--- Task inputs Enclosed Below ---
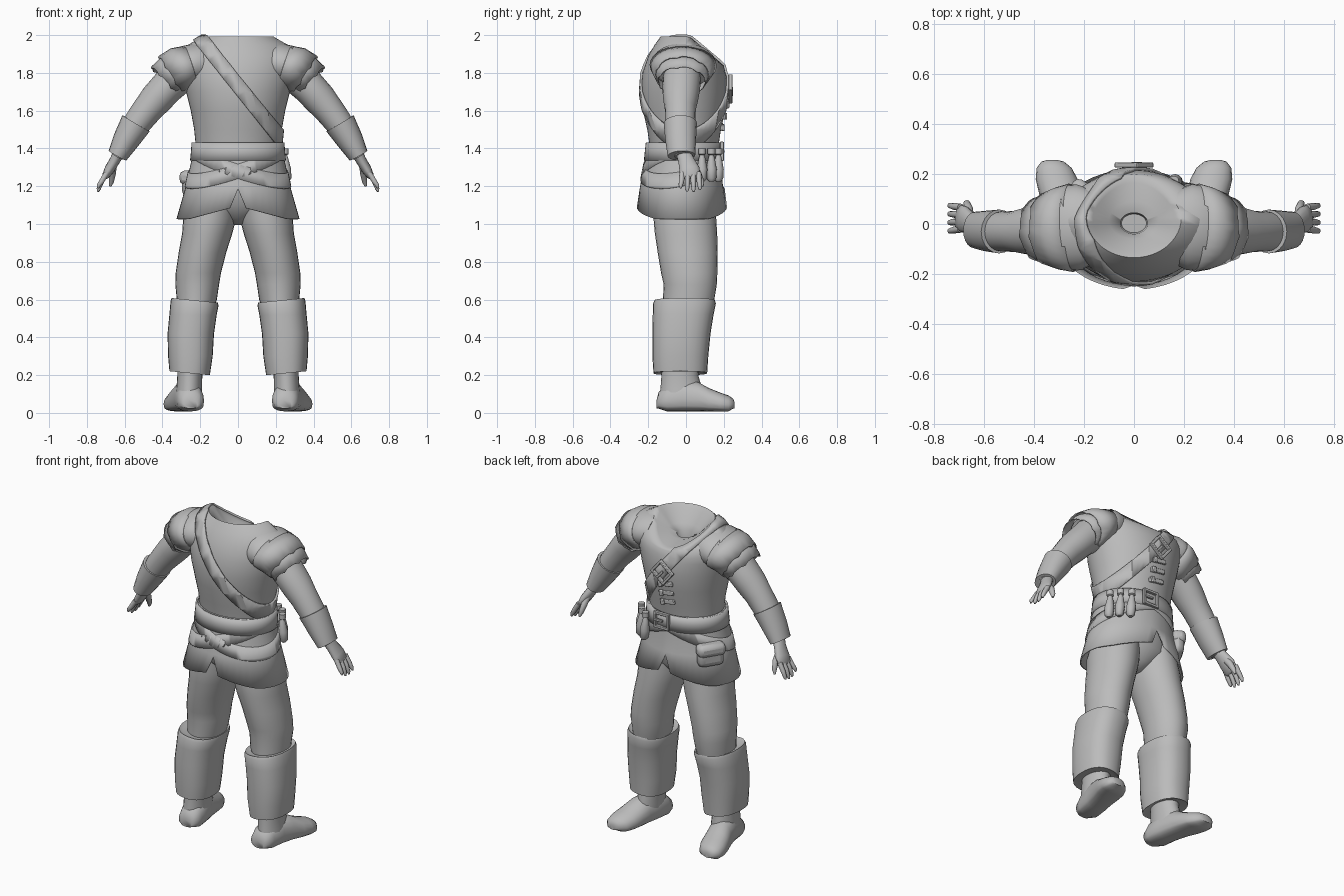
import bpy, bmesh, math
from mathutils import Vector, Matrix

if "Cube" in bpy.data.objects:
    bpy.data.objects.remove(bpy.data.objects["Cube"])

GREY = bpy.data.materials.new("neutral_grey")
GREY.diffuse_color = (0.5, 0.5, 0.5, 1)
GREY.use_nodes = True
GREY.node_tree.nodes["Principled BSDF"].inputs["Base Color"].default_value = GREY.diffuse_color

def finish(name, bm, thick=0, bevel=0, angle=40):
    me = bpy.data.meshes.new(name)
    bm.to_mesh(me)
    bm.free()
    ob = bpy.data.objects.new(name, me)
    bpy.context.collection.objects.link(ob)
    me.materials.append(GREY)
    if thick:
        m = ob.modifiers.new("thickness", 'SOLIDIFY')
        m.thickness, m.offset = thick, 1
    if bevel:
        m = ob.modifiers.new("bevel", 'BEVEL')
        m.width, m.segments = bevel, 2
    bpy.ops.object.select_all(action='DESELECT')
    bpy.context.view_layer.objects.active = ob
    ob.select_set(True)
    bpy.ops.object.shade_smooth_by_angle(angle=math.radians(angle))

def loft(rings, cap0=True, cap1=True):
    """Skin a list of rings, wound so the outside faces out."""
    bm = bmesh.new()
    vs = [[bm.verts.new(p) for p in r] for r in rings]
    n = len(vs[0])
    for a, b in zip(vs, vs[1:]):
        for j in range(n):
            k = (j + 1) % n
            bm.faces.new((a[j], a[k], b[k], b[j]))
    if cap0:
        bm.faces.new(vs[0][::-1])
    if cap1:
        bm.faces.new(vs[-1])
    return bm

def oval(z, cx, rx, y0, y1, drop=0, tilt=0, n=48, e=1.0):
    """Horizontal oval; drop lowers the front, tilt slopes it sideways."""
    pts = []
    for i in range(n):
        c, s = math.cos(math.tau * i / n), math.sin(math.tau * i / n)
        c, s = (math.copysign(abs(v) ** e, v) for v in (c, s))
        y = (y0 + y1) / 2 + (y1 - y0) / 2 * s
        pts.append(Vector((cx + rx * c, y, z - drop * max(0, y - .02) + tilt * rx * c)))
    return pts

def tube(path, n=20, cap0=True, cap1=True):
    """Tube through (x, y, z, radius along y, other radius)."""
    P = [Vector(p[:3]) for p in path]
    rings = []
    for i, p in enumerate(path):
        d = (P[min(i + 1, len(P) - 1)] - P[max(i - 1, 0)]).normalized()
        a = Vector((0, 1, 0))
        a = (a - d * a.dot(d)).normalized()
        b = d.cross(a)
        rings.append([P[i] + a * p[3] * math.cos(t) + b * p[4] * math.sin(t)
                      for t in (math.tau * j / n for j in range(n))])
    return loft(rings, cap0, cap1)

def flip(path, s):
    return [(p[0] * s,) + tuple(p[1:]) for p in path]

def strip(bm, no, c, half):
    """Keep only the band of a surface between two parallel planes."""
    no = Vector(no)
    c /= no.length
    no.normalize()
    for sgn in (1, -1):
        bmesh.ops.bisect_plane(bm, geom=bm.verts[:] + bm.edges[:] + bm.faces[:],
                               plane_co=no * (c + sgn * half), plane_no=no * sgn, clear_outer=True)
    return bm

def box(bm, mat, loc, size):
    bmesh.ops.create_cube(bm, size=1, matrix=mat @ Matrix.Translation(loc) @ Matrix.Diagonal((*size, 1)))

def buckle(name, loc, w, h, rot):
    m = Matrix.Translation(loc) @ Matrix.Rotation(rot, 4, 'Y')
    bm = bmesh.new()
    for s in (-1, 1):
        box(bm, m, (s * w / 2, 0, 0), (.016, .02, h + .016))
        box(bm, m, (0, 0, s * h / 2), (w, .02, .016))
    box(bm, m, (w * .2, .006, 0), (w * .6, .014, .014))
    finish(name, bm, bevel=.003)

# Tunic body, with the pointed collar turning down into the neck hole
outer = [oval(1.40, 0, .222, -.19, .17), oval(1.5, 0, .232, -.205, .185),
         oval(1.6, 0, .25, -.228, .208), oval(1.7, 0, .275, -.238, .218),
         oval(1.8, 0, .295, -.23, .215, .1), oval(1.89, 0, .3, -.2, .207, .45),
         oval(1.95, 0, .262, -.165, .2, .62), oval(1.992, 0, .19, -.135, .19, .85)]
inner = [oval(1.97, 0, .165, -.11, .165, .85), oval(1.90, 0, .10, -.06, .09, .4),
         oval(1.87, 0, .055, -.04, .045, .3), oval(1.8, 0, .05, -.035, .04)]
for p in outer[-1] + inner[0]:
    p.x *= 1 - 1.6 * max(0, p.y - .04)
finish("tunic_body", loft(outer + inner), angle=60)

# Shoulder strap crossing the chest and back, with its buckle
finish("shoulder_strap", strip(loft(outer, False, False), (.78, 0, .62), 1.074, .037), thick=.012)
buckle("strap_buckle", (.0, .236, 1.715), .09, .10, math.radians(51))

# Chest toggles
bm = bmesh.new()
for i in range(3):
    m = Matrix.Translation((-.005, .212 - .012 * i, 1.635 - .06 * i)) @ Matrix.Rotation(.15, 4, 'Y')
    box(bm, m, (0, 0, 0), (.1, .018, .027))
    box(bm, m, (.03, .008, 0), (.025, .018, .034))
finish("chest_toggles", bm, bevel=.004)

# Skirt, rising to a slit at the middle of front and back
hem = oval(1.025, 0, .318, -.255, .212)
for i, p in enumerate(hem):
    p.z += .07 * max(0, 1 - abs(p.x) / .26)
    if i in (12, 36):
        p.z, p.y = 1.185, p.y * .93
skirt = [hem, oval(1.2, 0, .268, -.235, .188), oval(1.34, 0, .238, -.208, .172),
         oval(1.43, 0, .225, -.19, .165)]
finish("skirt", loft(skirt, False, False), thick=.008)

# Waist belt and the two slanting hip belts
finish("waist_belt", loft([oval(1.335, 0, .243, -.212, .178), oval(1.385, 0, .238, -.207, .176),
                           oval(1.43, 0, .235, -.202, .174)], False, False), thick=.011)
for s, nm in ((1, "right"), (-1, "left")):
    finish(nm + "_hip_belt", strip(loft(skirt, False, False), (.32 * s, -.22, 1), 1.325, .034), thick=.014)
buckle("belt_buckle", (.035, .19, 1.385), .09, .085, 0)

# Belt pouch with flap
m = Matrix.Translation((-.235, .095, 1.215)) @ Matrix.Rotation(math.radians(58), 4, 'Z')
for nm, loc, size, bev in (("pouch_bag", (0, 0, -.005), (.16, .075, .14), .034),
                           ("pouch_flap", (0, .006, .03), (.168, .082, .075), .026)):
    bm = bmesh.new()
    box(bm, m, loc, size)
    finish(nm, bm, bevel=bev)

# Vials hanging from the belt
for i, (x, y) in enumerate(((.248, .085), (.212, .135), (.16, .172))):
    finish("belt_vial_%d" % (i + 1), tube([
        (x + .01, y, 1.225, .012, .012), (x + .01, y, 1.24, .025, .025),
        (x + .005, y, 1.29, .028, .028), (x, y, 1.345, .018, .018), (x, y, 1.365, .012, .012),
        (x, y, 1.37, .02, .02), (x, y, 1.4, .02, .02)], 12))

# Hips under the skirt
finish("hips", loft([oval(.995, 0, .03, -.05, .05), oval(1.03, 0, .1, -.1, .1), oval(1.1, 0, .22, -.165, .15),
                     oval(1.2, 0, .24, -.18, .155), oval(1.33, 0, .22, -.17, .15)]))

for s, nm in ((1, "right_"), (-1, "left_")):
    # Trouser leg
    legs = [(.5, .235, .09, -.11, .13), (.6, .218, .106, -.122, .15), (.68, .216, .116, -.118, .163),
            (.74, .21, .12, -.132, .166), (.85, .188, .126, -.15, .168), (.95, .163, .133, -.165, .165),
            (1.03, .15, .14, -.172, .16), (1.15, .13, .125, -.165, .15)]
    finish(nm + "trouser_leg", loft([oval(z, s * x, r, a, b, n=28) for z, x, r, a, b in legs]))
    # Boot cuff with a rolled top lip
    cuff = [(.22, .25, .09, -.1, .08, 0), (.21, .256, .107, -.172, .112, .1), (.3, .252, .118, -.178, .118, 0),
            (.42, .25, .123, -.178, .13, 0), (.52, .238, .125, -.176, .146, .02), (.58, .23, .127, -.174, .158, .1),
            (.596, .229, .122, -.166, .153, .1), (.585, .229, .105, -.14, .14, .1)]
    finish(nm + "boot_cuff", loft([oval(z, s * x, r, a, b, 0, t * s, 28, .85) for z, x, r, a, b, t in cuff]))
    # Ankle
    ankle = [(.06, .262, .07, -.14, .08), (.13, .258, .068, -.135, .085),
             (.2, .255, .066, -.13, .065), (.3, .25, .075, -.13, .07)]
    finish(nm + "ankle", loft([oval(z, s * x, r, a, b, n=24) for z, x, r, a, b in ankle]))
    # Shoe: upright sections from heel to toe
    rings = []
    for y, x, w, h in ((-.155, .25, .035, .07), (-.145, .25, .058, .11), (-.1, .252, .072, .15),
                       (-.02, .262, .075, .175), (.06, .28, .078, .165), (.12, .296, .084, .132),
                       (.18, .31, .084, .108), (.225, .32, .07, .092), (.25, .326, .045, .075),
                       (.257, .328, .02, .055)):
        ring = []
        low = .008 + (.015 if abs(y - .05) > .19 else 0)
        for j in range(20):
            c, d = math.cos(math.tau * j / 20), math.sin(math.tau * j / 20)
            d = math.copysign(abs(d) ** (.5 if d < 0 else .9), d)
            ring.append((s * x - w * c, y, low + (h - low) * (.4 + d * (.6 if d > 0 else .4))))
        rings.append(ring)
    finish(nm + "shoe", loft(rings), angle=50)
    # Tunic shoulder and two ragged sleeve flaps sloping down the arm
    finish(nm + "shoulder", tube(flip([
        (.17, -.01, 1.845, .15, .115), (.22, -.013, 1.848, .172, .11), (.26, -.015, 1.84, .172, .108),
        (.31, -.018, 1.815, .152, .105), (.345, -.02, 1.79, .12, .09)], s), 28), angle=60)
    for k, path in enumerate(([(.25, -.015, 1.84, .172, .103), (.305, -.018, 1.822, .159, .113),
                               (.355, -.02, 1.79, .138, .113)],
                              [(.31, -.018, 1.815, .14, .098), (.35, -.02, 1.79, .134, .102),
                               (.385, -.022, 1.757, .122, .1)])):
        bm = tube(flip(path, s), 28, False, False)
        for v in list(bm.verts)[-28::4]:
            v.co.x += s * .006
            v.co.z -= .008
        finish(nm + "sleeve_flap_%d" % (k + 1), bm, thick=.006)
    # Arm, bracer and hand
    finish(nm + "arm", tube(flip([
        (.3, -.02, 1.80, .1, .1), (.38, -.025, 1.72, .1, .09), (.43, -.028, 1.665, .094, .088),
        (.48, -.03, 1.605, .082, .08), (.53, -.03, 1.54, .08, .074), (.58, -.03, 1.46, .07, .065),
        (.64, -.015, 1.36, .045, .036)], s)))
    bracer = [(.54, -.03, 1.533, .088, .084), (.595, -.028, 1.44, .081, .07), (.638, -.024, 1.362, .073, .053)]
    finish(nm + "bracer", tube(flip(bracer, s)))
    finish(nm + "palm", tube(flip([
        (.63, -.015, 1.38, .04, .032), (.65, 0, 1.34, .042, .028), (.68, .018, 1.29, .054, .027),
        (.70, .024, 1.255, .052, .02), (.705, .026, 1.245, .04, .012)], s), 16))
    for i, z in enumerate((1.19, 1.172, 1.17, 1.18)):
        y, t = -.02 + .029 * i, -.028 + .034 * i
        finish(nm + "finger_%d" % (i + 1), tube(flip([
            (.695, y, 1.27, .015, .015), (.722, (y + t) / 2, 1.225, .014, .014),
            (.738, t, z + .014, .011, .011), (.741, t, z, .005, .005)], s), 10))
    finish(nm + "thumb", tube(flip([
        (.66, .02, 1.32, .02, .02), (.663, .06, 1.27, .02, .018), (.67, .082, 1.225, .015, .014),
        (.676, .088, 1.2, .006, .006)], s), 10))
--- End of Enclosed Task inputs ---
*Instructions for the task*:
Only the lines from the first line of the entries through the line containing "c, s = (math.copysign(abs(v)" should be output, exactly as they are, without pictures.

*Reply to the exercise*:
import bpy, bmesh, math
from mathutils import Vector, Matrix

if "Cube" in bpy.data.objects:
    bpy.data.objects.remove(bpy.data.objects["Cube"])

GREY = bpy.data.materials.new("neutral_grey")
GREY.diffuse_color = (0.5, 0.5, 0.5, 1)
GREY.use_nodes = True
GREY.node_tree.nodes["Principled BSDF"].inputs["Base Color"].default_value = GREY.diffuse_color

def finish(name, bm, thick=0, bevel=0, angle=40):
    me = bpy.data.meshes.new(name)
    bm.to_mesh(me)
    bm.free()
    ob = bpy.data.objects.new(name, me)
    bpy.context.collection.objects.link(ob)
    me.materials.append(GREY)
    if thick:
        m = ob.modifiers.new("thickness", 'SOLIDIFY')
        m.thickness, m.offset = thick, 1
    if bevel:
        m = ob.modifiers.new("bevel", 'BEVEL')
        m.width, m.segments = bevel, 2
    bpy.ops.object.select_all(action='DESELECT')
    bpy.context.view_layer.objects.active = ob
    ob.select_set(True)
    bpy.ops.object.shade_smooth_by_angle(angle=math.radians(angle))

def loft(rings, cap0=True, cap1=True):
    """Skin a list of rings, wound so the outside faces out."""
    bm = bmesh.new()
    vs = [[bm.verts.new(p) for p in r] for r in rings]
    n = len(vs[0])
    for a, b in zip(vs, vs[1:]):
        for j in range(n):
            k = (j + 1) % n
            bm.faces.new((a[j], a[k], b[k], b[j]))
    if cap0:
        bm.faces.new(vs[0][::-1])
    if cap1:
        bm.faces.new(vs[-1])
    return bm

def oval(z, cx, rx, y0, y1, drop=0, tilt=0, n=48, e=1.0):
    """Horizontal oval; drop lowers the front, tilt slopes it sideways."""
    pts = []
    for i in range(n):
        c, s = math.cos(math.tau * i / n), math.sin(math.tau * i / n)
        c, s = (math.copysign(abs(v) ** e, v) for v in (c, s))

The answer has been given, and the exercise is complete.